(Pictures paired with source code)
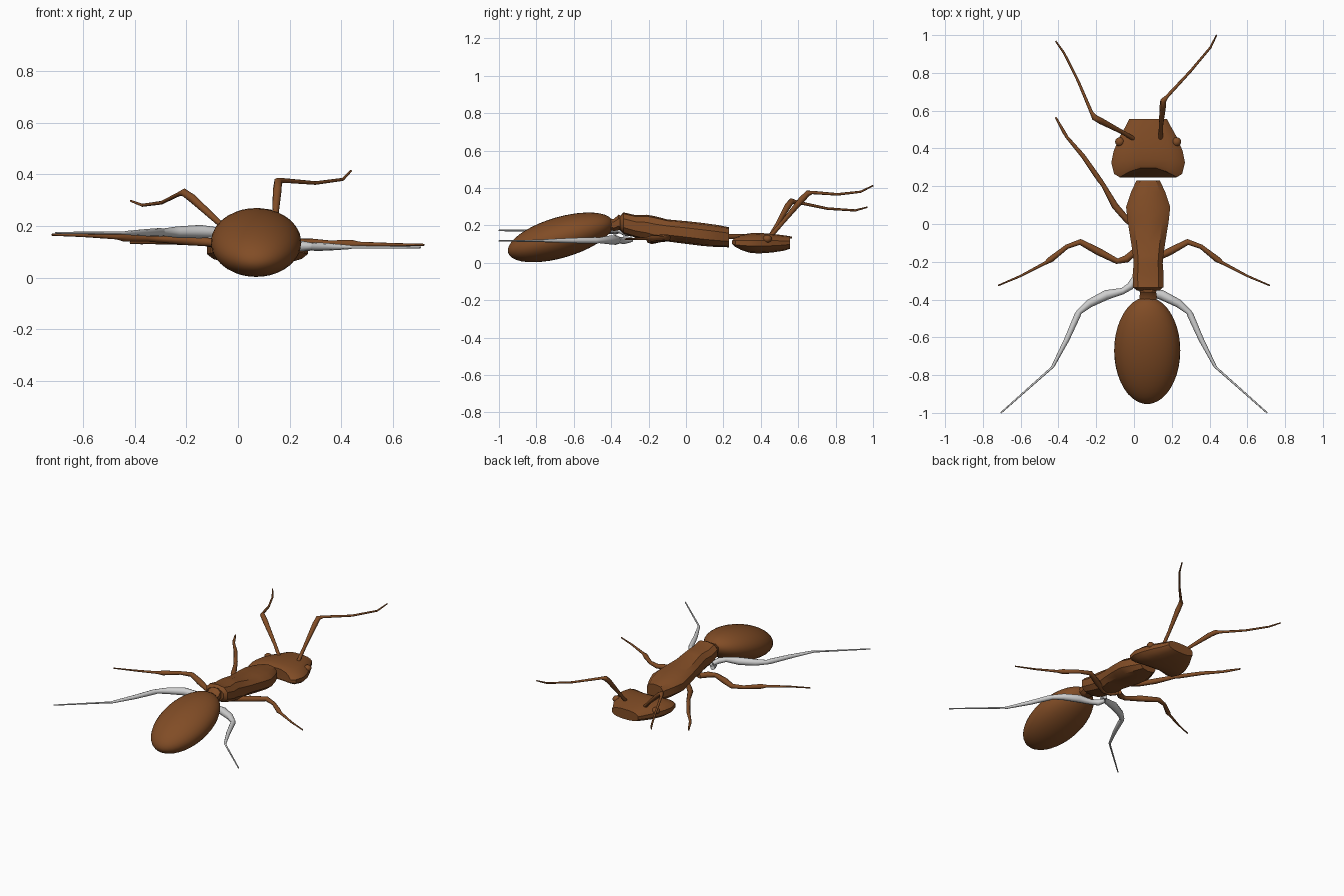
import bpy, bmesh, math
from mathutils import Vector

def material(name, rgb):
    m = bpy.data.materials.new(name)
    m.diffuse_color = (*rgb, 1)
    return m

BROWN = material("chestnut_brown", (0.22, 0.073, 0.019))
GREY = material("pale_grey", (0.62, 0.62, 0.62))
CX = 0.075  # the body's own centre line

def finish(name, bm, mat, angle=35):
    bmesh.ops.recalc_face_normals(bm, faces=bm.faces)
    me = bpy.data.meshes.new(name)
    bm.to_mesh(me)
    bm.free()
    me.materials.append(mat)
    ob = bpy.data.objects.new(name, me)
    bpy.context.collection.objects.link(ob)
    bpy.ops.object.select_all(action='DESELECT')
    ob.select_set(True)
    bpy.context.view_layer.objects.active = ob
    bpy.ops.object.shade_smooth_by_angle(angle=math.radians(angle))
    return ob

def skin(bm, rings):
    vr = [[bm.verts.new(p) for p in r] for r in rings]
    n = len(vr[0])
    for a, b in zip(vr, vr[1:]):
        for i in range(n):
            bm.faces.new((a[i], a[(i + 1) % n], b[(i + 1) % n], b[i]))
    bm.faces.new(vr[0][::-1])
    bm.faces.new(vr[-1])

def loft(name, sections, sides, power, mat):
    """Sections are (y, half width, low z, high z, backward bow of the sides)."""
    rings = []
    for y, w, lo, hi, bow in sections:
        ring = []
        for i in range(sides):
            a = 2 * math.pi * (i + 0.5) / sides
            c, s = math.cos(a), math.sin(a)
            k = math.cos(math.pi / sides)
            u = math.copysign(min(1, abs(c) / k) ** power, c)
            v = math.copysign(min(1, abs(s) / k) ** power, s)
            ring.append((CX + w * u, y - bow * u * u, (lo + hi) / 2 + (hi - lo) / 2 * v))
        rings.append(ring)
    bm = bmesh.new()
    skin(bm, rings)
    return finish(name, bm, mat)

def limb(name, path, mat, sides=8):
    """Tapered tube through points (x, y, z, radius)."""
    pts = [Vector(p[:3]) for p in path]
    rings = []
    for i, p in enumerate(pts):
        t = (pts[min(i + 1, len(pts) - 1)] - pts[max(i - 1, 0)]).normalized()
        side = t.cross(Vector((0, 0, 1))).normalized()
        up = side.cross(t)
        r = path[i][3]
        rings.append([p + r * (math.cos(2 * math.pi * k / sides) * side
                               + math.sin(2 * math.pi * k / sides) * up) for k in range(sides)])
    bm = bmesh.new()
    skin(bm, rings)
    return finish(name, bm, mat, 50)

def ellipsoid(name, centre, radii, tilt, u, v, mat):
    bm = bmesh.new()
    bmesh.ops.create_uvsphere(bm, u_segments=u, v_segments=v, radius=1)
    for vert in bm.verts:  # poles along y
        x, y, z = vert.co
        vert.co = (x * radii[0], z * radii[1], -y * radii[2])
    ob = finish(name, bm, mat)
    ob.location = centre
    ob.rotation_euler.x = tilt
    return ob

# Abdomen, waist, thorax
ellipsoid("abdomen", (0.07, -0.67, 0.136), (0.175, 0.293, 0.109), math.radians(16.3), 32, 20, BROWN)
loft("waist", [(-0.32, 0.05, 0.17, 0.24, 0), (-0.36, 0.042, 0.175, 0.258, 0),
               (-0.385, 0.046, 0.17, 0.235, 0), (-0.42, 0.04, 0.18, 0.23, 0)], 8, 0.8, BROWN)
loft("thorax", [(0.23, 0.062, 0.083, 0.19, 0), (0.17, 0.09, 0.084, 0.202, 0),
                (0.09, 0.117, 0.09, 0.213, 0), (0.01, 0.108, 0.1, 0.222, 0),
                (-0.1, 0.09, 0.114, 0.232, 0), (-0.17, 0.08, 0.106, 0.25, 0),
                (-0.21, 0.077, 0.12, 0.257, 0), (-0.27, 0.082, 0.135, 0.255, 0),
                (-0.335, 0.08, 0.155, 0.27, 0), (-0.352, 0.06, 0.175, 0.25, 0)], 10, 0.8, BROWN)

# Head with notched back, and eyes
loft("head", [(0.555, 0.1, 0.075, 0.142, 0), (0.525, 0.115, 0.065, 0.147, 0),
              (0.46, 0.152, 0.055, 0.155, 0), (0.39, 0.183, 0.05, 0.16, 0.005),
              (0.345, 0.195, 0.053, 0.158, 0.02), (0.315, 0.18, 0.063, 0.153, 0.05),
              (0.3, 0.15, 0.075, 0.145, 0.053)], 16, 0.8, BROWN)
for side, x in (("left", -0.075), ("right", 0.225)):
    ellipsoid(f"{side}_eye", (x, 0.435, 0.128), (0.025, 0.024, 0.022), 0, 12, 8, BROWN)

# Antennae, posed differently
limb("left_antenna", [(0.0, 0.45, 0.14, 0.012), (-0.06, 0.485, 0.2, 0.011), (-0.175, 0.545, 0.305, 0.017),
                      (-0.21, 0.565, 0.33, 0.016), (-0.225, 0.59, 0.325, 0.009), (-0.295, 0.755, 0.29, 0.007),
                      (-0.37, 0.905, 0.28, 0.006), (-0.415, 0.968, 0.297, 0.004)], BROWN)
limb("right_antenna", [(0.14, 0.45, 0.14, 0.012), (0.143, 0.52, 0.22, 0.011), (0.152, 0.62, 0.34, 0.017),
                       (0.155, 0.653, 0.372, 0.016), (0.175, 0.675, 0.376, 0.009), (0.3, 0.81, 0.366, 0.007),
                       (0.405, 0.935, 0.38, 0.006), (0.437, 1.0, 0.413, 0.004)], BROWN)

# Legs: only the left foreleg exists; the other pairs mirror, left side sitting higher
limb("left_front_leg", [(0.01, -0.02, 0.12, 0.012), (-0.035, 0.02, 0.125, 0.017), (-0.1, 0.095, 0.135, 0.018),
                        (-0.165, 0.21, 0.14, 0.012), (-0.18, 0.23, 0.14, 0.014), (-0.27, 0.36, 0.14, 0.012),
                        (-0.355, 0.46, 0.138, 0.008), (-0.37, 0.485, 0.138, 0.009), (-0.415, 0.565, 0.135, 0.005)], BROWN)

# (distance from x = 0, y, left z, right z, radius)
MIDDLE = [(0.0, -0.15, 0.125, 0.125, 0.018), (0.04, -0.185, 0.13, 0.12, 0.02), (0.09, -0.197, 0.135, 0.12, 0.015),
          (0.19, -0.145, 0.145, 0.13, 0.02), (0.285, -0.095, 0.15, 0.135, 0.016), (0.355, -0.12, 0.152, 0.132, 0.012),
          (0.44, -0.187, 0.155, 0.13, 0.016), (0.47, -0.207, 0.157, 0.13, 0.009), (0.6, -0.275, 0.163, 0.128, 0.006),
          (0.72, -0.326, 0.166, 0.127, 0.004)]
REAR = [(0.0, -0.29, 0.155, 0.125, 0.014), (0.02, -0.33, 0.165, 0.12, 0.02), (0.06, -0.355, 0.175, 0.12, 0.017),
        (0.145, -0.375, 0.178, 0.122, 0.026), (0.235, -0.42, 0.176, 0.122, 0.022), (0.29, -0.465, 0.175, 0.12, 0.015),
        (0.3, -0.485, 0.175, 0.12, 0.017), (0.355, -0.61, 0.174, 0.119, 0.014), (0.43, -0.755, 0.173, 0.118, 0.008),
        (0.44, -0.765, 0.173, 0.118, 0.006), (0.705, -1.0, 0.173, 0.117, 0.004)]
for name, path, mat in (("middle_leg", MIDDLE, BROWN), ("rear_leg", REAR, GREY)):
    limb("left_" + name, [(-d, y, zl, r) for d, y, zl, zr, r in path], mat)
    limb("right_" + name, [(d, y, zr, r) for d, y, zl, zr, r in path], mat)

EXERCISE PROMPT: Your copy should match the data above exactly, apart from the pictures.

EXPECTED ANSWER:
import bpy, bmesh, math
from mathutils import Vector

def material(name, rgb):
    m = bpy.data.materials.new(name)
    m.diffuse_color = (*rgb, 1)
    return m

BROWN = material("chestnut_brown", (0.22, 0.073, 0.019))
GREY = material("pale_grey", (0.62, 0.62, 0.62))
CX = 0.075  # the body's own centre line

def finish(name, bm, mat, angle=35):
    bmesh.ops.recalc_face_normals(bm, faces=bm.faces)
    me = bpy.data.meshes.new(name)
    bm.to_mesh(me)
    bm.free()
    me.materials.append(mat)
    ob = bpy.data.objects.new(name, me)
    bpy.context.collection.objects.link(ob)
    bpy.ops.object.select_all(action='DESELECT')
    ob.select_set(True)
    bpy.context.view_layer.objects.active = ob
    bpy.ops.object.shade_smooth_by_angle(angle=math.radians(angle))
    return ob

def skin(bm, rings):
    vr = [[bm.verts.new(p) for p in r] for r in rings]
    n = len(vr[0])
    for a, b in zip(vr, vr[1:]):
        for i in range(n):
            bm.faces.new((a[i], a[(i + 1) % n], b[(i + 1) % n], b[i]))
    bm.faces.new(vr[0][::-1])
    bm.faces.new(vr[-1])

def loft(name, sections, sides, power, mat):
    """Sections are (y, half width, low z, high z, backward bow of the sides)."""
    rings = []
    for y, w, lo, hi, bow in sections:
        ring = []
        for i in range(sides):
            a = 2 * math.pi * (i + 0.5) / sides
            c, s = math.cos(a), math.sin(a)
            k = math.cos(math.pi / sides)
            u = math.copysign(min(1, abs(c) / k) ** power, c)
            v = math.copysign(min(1, abs(s) / k) ** power, s)
            ring.append((CX + w * u, y - bow * u * u, (lo + hi) / 2 + (hi - lo) / 2 * v))
        rings.append(ring)
    bm = bmesh.new()
    skin(bm, rings)
    return finish(name, bm, mat)

def limb(name, path, mat, sides=8):
    """Tapered tube through points (x, y, z, radius)."""
    pts = [Vector(p[:3]) for p in path]
    rings = []
    for i, p in enumerate(pts):
        t = (pts[min(i + 1, len(pts) - 1)] - pts[max(i - 1, 0)]).normalized()
        side = t.cross(Vector((0, 0, 1))).normalized()
        up = side.cross(t)
        r = path[i][3]
        rings.append([p + r * (math.cos(2 * math.pi * k / sides) * side
                               + math.sin(2 * math.pi * k / sides) * up) for k in range(sides)])
    bm = bmesh.new()
    skin(bm, rings)
    return finish(name, bm, mat, 50)

def ellipsoid(name, centre, radii, tilt, u, v, mat):
    bm = bmesh.new()
    bmesh.ops.create_uvsphere(bm, u_segments=u, v_segments=v, radius=1)
    for vert in bm.verts:  # poles along y
        x, y, z = vert.co
        vert.co = (x * radii[0], z * radii[1], -y * radii[2])
    ob = finish(name, bm, mat)
    ob.location = centre
    ob.rotation_euler.x = tilt
    return ob

# Abdomen, waist, thorax
ellipsoid("abdomen", (0.07, -0.67, 0.136), (0.175, 0.293, 0.109), math.radians(16.3), 32, 20, BROWN)
loft("waist", [(-0.32, 0.05, 0.17, 0.24, 0), (-0.36, 0.042, 0.175, 0.258, 0),
               (-0.385, 0.046, 0.17, 0.235, 0), (-0.42, 0.04, 0.18, 0.23, 0)], 8, 0.8, BROWN)
loft("thorax", [(0.23, 0.062, 0.083, 0.19, 0), (0.17, 0.09, 0.084, 0.202, 0),
                (0.09, 0.117, 0.09, 0.213, 0), (0.01, 0.108, 0.1, 0.222, 0),
                (-0.1, 0.09, 0.114, 0.232, 0), (-0.17, 0.08, 0.106, 0.25, 0),
                (-0.21, 0.077, 0.12, 0.257, 0), (-0.27, 0.082, 0.135, 0.255, 0),
                (-0.335, 0.08, 0.155, 0.27, 0), (-0.352, 0.06, 0.175, 0.25, 0)], 10, 0.8, BROWN)

# Head with notched back, and eyes
loft("head", [(0.555, 0.1, 0.075, 0.142, 0), (0.525, 0.115, 0.065, 0.147, 0),
              (0.46, 0.152, 0.055, 0.155, 0), (0.39, 0.183, 0.05, 0.16, 0.005),
              (0.345, 0.195, 0.053, 0.158, 0.02), (0.315, 0.18, 0.063, 0.153, 0.05),
              (0.3, 0.15, 0.075, 0.145, 0.053)], 16, 0.8, BROWN)
for side, x in (("left", -0.075), ("right", 0.225)):
    ellipsoid(f"{side}_eye", (x, 0.435, 0.128), (0.025, 0.024, 0.022), 0, 12, 8, BROWN)

# Antennae, posed differently
limb("left_antenna", [(0.0, 0.45, 0.14, 0.012), (-0.06, 0.485, 0.2, 0.011), (-0.175, 0.545, 0.305, 0.017),
                      (-0.21, 0.565, 0.33, 0.016), (-0.225, 0.59, 0.325, 0.009), (-0.295, 0.755, 0.29, 0.007),
                      (-0.37, 0.905, 0.28, 0.006), (-0.415, 0.968, 0.297, 0.004)], BROWN)
limb("right_antenna", [(0.14, 0.45, 0.14, 0.012), (0.143, 0.52, 0.22, 0.011), (0.152, 0.62, 0.34, 0.017),
                       (0.155, 0.653, 0.372, 0.016), (0.175, 0.675, 0.376, 0.009), (0.3, 0.81, 0.366, 0.007),
                       (0.405, 0.935, 0.38, 0.006), (0.437, 1.0, 0.413, 0.004)], BROWN)

# Legs: only the left foreleg exists; the other pairs mirror, left side sitting higher
limb("left_front_leg", [(0.01, -0.02, 0.12, 0.012), (-0.035, 0.02, 0.125, 0.017), (-0.1, 0.095, 0.135, 0.018),
                        (-0.165, 0.21, 0.14, 0.012), (-0.18, 0.23, 0.14, 0.014), (-0.27, 0.36, 0.14, 0.012),
                        (-0.355, 0.46, 0.138, 0.008), (-0.37, 0.485, 0.138, 0.009), (-0.415, 0.565, 0.135, 0.005)], BROWN)

# (distance from x = 0, y, left z, right z, radius)
MIDDLE = [(0.0, -0.15, 0.125, 0.125, 0.018), (0.04, -0.185, 0.13, 0.12, 0.02), (0.09, -0.197, 0.135, 0.12, 0.015),
          (0.19, -0.145, 0.145, 0.13, 0.02), (0.285, -0.095, 0.15, 0.135, 0.016), (0.355, -0.12, 0.152, 0.132, 0.012),
          (0.44, -0.187, 0.155, 0.13, 0.016), (0.47, -0.207, 0.157, 0.13, 0.009), (0.6, -0.275, 0.163, 0.128, 0.006),
          (0.72, -0.326, 0.166, 0.127, 0.004)]
REAR = [(0.0, -0.29, 0.155, 0.125, 0.014), (0.02, -0.33, 0.165, 0.12, 0.02), (0.06, -0.355, 0.175, 0.12, 0.017),
        (0.145, -0.375, 0.178, 0.122, 0.026), (0.235, -0.42, 0.176, 0.122, 0.022), (0.29, -0.465, 0.175, 0.12, 0.015),
        (0.3, -0.485, 0.175, 0.12, 0.017), (0.355, -0.61, 0.174, 0.119, 0.014), (0.43, -0.755, 0.173, 0.118, 0.008),
        (0.44, -0.765, 0.173, 0.118, 0.006), (0.705, -1.0, 0.173, 0.117, 0.004)]
for name, path, mat in (("middle_leg", MIDDLE, BROWN), ("rear_leg", REAR, GREY)):
    limb("left_" + name, [(-d, y, zl, r) for d, y, zl, zr, r in path], mat)
    limb("right_" + name, [(d, y, zr, r) for d, y, zl, zr, r in path], mat)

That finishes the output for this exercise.